▸ **Source material**:
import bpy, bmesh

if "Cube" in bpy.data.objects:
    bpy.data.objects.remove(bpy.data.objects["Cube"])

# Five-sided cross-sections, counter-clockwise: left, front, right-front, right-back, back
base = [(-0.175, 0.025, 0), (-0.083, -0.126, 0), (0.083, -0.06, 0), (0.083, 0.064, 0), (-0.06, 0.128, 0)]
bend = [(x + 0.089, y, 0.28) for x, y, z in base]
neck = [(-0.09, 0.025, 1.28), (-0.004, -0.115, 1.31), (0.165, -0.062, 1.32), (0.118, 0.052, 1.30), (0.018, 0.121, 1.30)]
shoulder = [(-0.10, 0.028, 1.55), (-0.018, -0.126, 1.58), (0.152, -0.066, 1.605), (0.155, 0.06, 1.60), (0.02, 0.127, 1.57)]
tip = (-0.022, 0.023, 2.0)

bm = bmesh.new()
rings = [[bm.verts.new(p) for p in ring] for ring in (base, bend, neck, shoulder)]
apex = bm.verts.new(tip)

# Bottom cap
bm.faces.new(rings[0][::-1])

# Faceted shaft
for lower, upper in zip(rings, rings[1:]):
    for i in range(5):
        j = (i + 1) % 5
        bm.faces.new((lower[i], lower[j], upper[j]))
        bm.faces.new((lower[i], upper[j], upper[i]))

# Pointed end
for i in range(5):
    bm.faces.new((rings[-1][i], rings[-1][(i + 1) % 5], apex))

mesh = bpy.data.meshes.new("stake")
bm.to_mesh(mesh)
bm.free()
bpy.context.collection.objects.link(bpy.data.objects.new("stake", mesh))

▸ **How to complete this task**: Every line from the start of the listing through the line with "rings = [[bm.verts.new(p)" should be reproduced exactly, and no other line.

▸ **Answer for this exercise**:
import bpy, bmesh

if "Cube" in bpy.data.objects:
    bpy.data.objects.remove(bpy.data.objects["Cube"])

# Five-sided cross-sections, counter-clockwise: left, front, right-front, right-back, back
base = [(-0.175, 0.025, 0), (-0.083, -0.126, 0), (0.083, -0.06, 0), (0.083, 0.064, 0), (-0.06, 0.128, 0)]
bend = [(x + 0.089, y, 0.28) for x, y, z in base]
neck = [(-0.09, 0.025, 1.28), (-0.004, -0.115, 1.31), (0.165, -0.062, 1.32), (0.118, 0.052, 1.30), (0.018, 0.121, 1.30)]
shoulder = [(-0.10, 0.028, 1.55), (-0.018, -0.126, 1.58), (0.152, -0.066, 1.605), (0.155, 0.06, 1.60), (0.02, 0.127, 1.57)]
tip = (-0.022, 0.023, 2.0)

bm = bmesh.new()
rings = [[bm.verts.new(p) for p in ring] for ring in (base, bend, neck, shoulder)]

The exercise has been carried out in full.